        Facebook allowed advertisers and external application developers access to personally identifiable member information while simultaneously telling its members that it does not share such information with advertisers and external application developers. This got Facebook a 20-year consent order from the U.S. FTC for "unfair and deceptive" practices:


        Next, Facebook's arbitrary removal of privacy controls for members. Facebook removed the ability of members to hide themselves on Facebook's search:


        In this case, some people might not have signed up for Facebook initially or might have been more discriminating with the information that they chose to publish on Facebook, a web site.

        Finally, Facebook shadow profiles:

        "data Facebook has been compiling on its users behind closed doors, without their consent"

        Did you get that?
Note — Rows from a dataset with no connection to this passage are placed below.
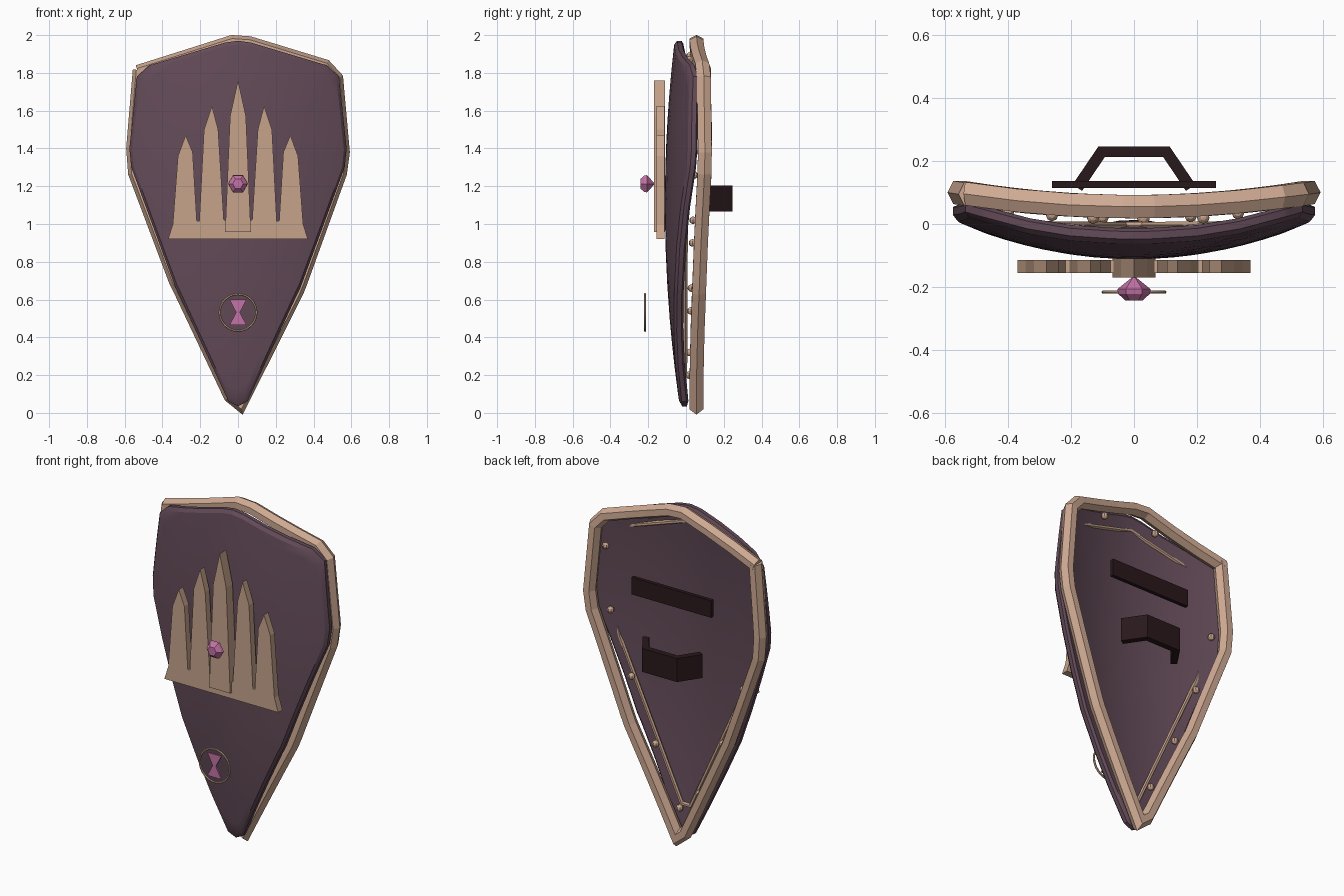
import bpy, bmesh
from math import sin, cos, pi, radians
from mathutils import Vector

if "Cube" in bpy.data.objects:
    bpy.data.objects.remove(bpy.data.objects["Cube"])


def material(name, rgb):
    m = bpy.data.materials.new(name)
    m.diffuse_color = (*rgb, 1)
    m.use_nodes = True
    m.node_tree.nodes["Principled BSDF"].inputs["Base Color"].default_value = m.diffuse_color
    return m


PURPLE = material("purple", (.125, .07, .098))
TAN = material("tan", (.62, .40, .29))
BRASS = material("brass", (.57, .37, .26))
LEATHER = material("leather", (.022, .009, .011))
PINK = material("pink", (.55, .17, .38))


def finish(name, bm, mat, smooth=False):
    bmesh.ops.recalc_face_normals(bm, faces=bm.faces[:])
    me = bpy.data.meshes.new(name)
    bm.to_mesh(me)
    bm.free()
    me.materials.append(mat)
    ob = bpy.data.objects.new(name, me)
    bpy.context.collection.objects.link(ob)
    if smooth:
        bpy.ops.object.select_all(action='DESELECT')
        ob.select_set(True)
        bpy.context.view_layer.objects.active = ob
        bpy.ops.object.shade_smooth_by_angle(angle=radians(30))
    return ob


def loft(bm, rings, closed_rings=False, caps=True):
    vs = [[bm.verts.new(p) for p in r] for r in rings]
    n = len(vs[0])
    pairs = list(zip(vs, vs[1:]))
    if closed_rings:
        pairs.append((vs[-1], vs[0]))
    for a, b in pairs:
        for i in range(n):
            j = (i + 1) % n
            bm.faces.new((a[i], a[j], b[j], b[i]))
    if caps and not closed_rings:
        bm.faces.new(vs[0])
        bm.faces.new(vs[-1])


def prism(name, pts, axis, lo, hi, mat):
    """Extrude a 2D outline along y (points are x,z) or z (points are x,y)."""
    bm = bmesh.new()
    put = (lambda p, d: (p[0], d, p[1])) if axis == 'y' else (lambda p, d: (p[0], p[1], d))
    loft(bm, [[put(p, lo) for p in pts], [put(p, hi) for p in pts]])
    return finish(name, bm, mat)


def subdivide(pts, n, closed):
    out = []
    ends = pts[1:] + pts[:1] if closed else pts[1:]
    for a, b in zip(pts, ends):
        out += [Vector(a).lerp(Vector(b), k / n) for k in range(n)]
    return out if closed else out + [Vector(pts[-1])]


def sweep(name, path, r, ry, mat, closed=False):
    """Six-sided tube along a path, mitred in the front plane."""
    bm, rings, m = bmesh.new(), [], len(path)
    for i, p in enumerate(path):
        a = path[i - 1] if (i or closed) else p
        b = path[(i + 1) % m] if (i < m - 1 or closed) else p
        d1, d2 = [Vector((v.x, 0, v.z)).normalized() for v in (p - a, b - p)]
        t = (d1 + d2).normalized()
        k = 1 / max(.55, t.dot(d2 if d2.length else d1))
        nrm = t.cross(Vector((0, 1, 0)))
        rings.append([p + nrm * (cos(s * pi / 3) * r * k) + Vector((0, sin(s * pi / 3) * ry, 0))
                      for s in range(6)])
    loft(bm, rings, closed)
    return finish(name, bm, mat)


def mirrored(half):
    return half + [(-x, z) for x, z in reversed(half) if x > 0]


# Shield board: curved, rounded edge, built from concentric outlines
def surf(x, z):
    return -.01 - .0661 * (z - .05) + .0689 * (z - .05) * (z - 1.2) + .12 * (x / .57) ** 2


half = [(0, 1.97), (.07, 1.96), (.47, 1.84), (.535, 1.78), (.575, 1.4),
        (.565, 1.3), (.33, .66), (.31, .62), (.05, .06), (0, .035)]
outline = subdivide([Vector(p) for p in mirrored(half)], 3, True)
scales = [.01, .15, .3, .45, .6, .72, .84, .92, .975]
levels = ([(s, -.025) for s in scales] + [(1, -.012), (1, .012)]
          + [(s, .025) for s in reversed(scales)])
rings = []
for s, off in levels:
    ring = []
    for p in outline:
        x, z = p.x * s, 1.2 + (p.y - 1.2) * s
        ring.append((x, surf(x, z) + off, z))
    rings.append(ring)
bm = bmesh.new()
loft(bm, rings)
finish("shield_board", bm, PURPLE, True)

# Rim, an open strip that starts and ends at the upper left corner
rim = [(-.53, 1.805), (-.03, 1.963), (.06, 1.957), (.46, 1.835), (.52, 1.77), (.555, 1.38),
       (.54, 1.27), (.33, .69), (.31, .64), (.012, .048), (-.04, .09), (-.31, .66),
       (-.33, .7), (-.545, 1.27), (-.555, 1.4), (-.52, 1.815)]
rim = [Vector((p.x, .055 + .045 * (p.x / .555) ** 2, p.y))
       for p in subdivide([Vector(p) for p in rim], 3, False)]
sweep("rim", rim, .037, .0425, TAN)

# Thin inner trim, mostly sunk in the back of the board
trim = [(0, -.03, 1.88), (.46, .016, 1.74), (.49, .003, 1.36), (.43, 0, 1.1), (.03, -.004, .22)]
trim += [(-x, y, z) for x, y, z in reversed(trim) if x > 0]
sweep("inner_trim", [Vector(p) for p in trim], .012, .012, BRASS, True)

# Rivets
rivets = [(.03, .2), (.18, .54), (.33, .9), (.46, 1.26), (.49, 1.63), (.45, 1.75), (.22, 1.87),
          (-.1, .32), (-.26, .66), (-.4, 1.02), (-.5, 1.38), (-.46, 1.77), (-.13, 1.89)]
for x, z in rivets:
    bm = bmesh.new()
    bmesh.ops.create_uvsphere(bm, u_segments=8, v_segments=6, radius=.02)
    y = .02 if z > 1.7 else min(.012 + .025 * z, .045)
    bmesh.ops.translate(bm, verts=bm.verts[:], vec=(x, y, z))
    finish("rivet", bm, BRASS)

# Spired emblem with a thicker centre spire
right = [(.06, 1.02), (.075, 1.02), (.105, 1.5), (.138, 1.625), (.18, 1.5), (.205, 1.015),
         (.218, 1.015), (.24, 1.38), (.277, 1.47), (.318, 1.36), (.345, 1.0), (.37, .92)]
prism("spire_emblem", right + [(-x, z) for x, z in reversed(right)], 'y', -.155, -.115, BRASS)
prism("centre_spire", mirrored([(0, 1.76), (.042, 1.57), (.068, .957)]),
      'y', -.17, -.11, BRASS)

# Faceted gem
bm = bmesh.new()
loft(bm, [[(r * cos(k * pi / 3), y, 1.213 + r * sin(k * pi / 3)) for k in range(6)]
          for y, r in ((-.165, .001), (-.207, .053), (-.222, .05), (-.242, .028))])
finish("gem", bm, PINK)

# Ring with hourglass
bm = bmesh.new()
loft(bm, [[((.097 + .006 * cos(t)) * cos(a), -.216 + .006 * sin(t), .532 + (.097 + .006 * cos(t)) * sin(a))
           for t in [k * pi / 3 for k in range(6)]]
          for a in [k * pi / 16 for k in range(32)]], True)
finish("emblem_ring", bm, BRASS)
prism("hourglass", [(.045, .6), (.01, .532), (.045, .465), (-.045, .465), (-.01, .532), (-.045, .6)],
      'y', -.221, -.211, PINK)

# Arm strap and hand grip on the back
prism("arm_strap", [(-.26, .115), (.26, .115), (.26, .137), (-.26, .137)], 'z', 1.44, 1.54, LEATHER)
grip = [(.195, .125), (.113, .246), (-.113, .246), (-.195, .125),
        (-.165, .105), (-.093, .212), (.093, .212), (.165, .105)]
prism("hand_grip", grip, 'z', 1.065, 1.203, LEATHER)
Facebook members did not publish this personal information accumulated in their shadow profiles on Facebook, a web site. The information was published by other Facebook members. Shadow profiles also exist for individuals that do not have a Facebook account. Again, the personal information of non-members is accumulated in their shadow profile on Facebook. This information for non-members was published on Facebook, a web site, by Facebook members. One might be able to flaunt the Facebook TOCs at Facebook members (and this is a stretch, IMO), but this doesn't wash for Facebook non-members.

        Facebook and physical security: Women with either an abusive former-husband or former-boyfriend, as an example, may not want these people to be able to locate them. Since Facebook does not allow handles for member names (as does ZDNet), members must use their real names. Both the introduction (and, especially, Facebook's mismanagement) of shadow profiles and removal of the ability to opt-out of Facebook search decrease the physical security of a subset of its members.

        Facebook and Internet security: Information published on Facebook, especially if one is not careful about the information provided, is often used in targeted attacks on individuals and organizations as well as in advanced persistent threats on organization. Is this user error? In some cases, yes. But not everyone on Facebook understands the linkage of privacy and security. In other cases, no (see removal of preexisting privacy controls and shadow profiles above). Now the miscreants can conduct a search for members on Facebook with, in their case, a fictitious account.
        Rabid Howler Monkey
        • More on targeted attacks

          Facebook, along with other social networking web sites, is used by miscreants to gather information on their intended victims to make social engineering-based attacks more effective.

          "What is a targeted attack?"
          Rabid Howler Monkey
  • hm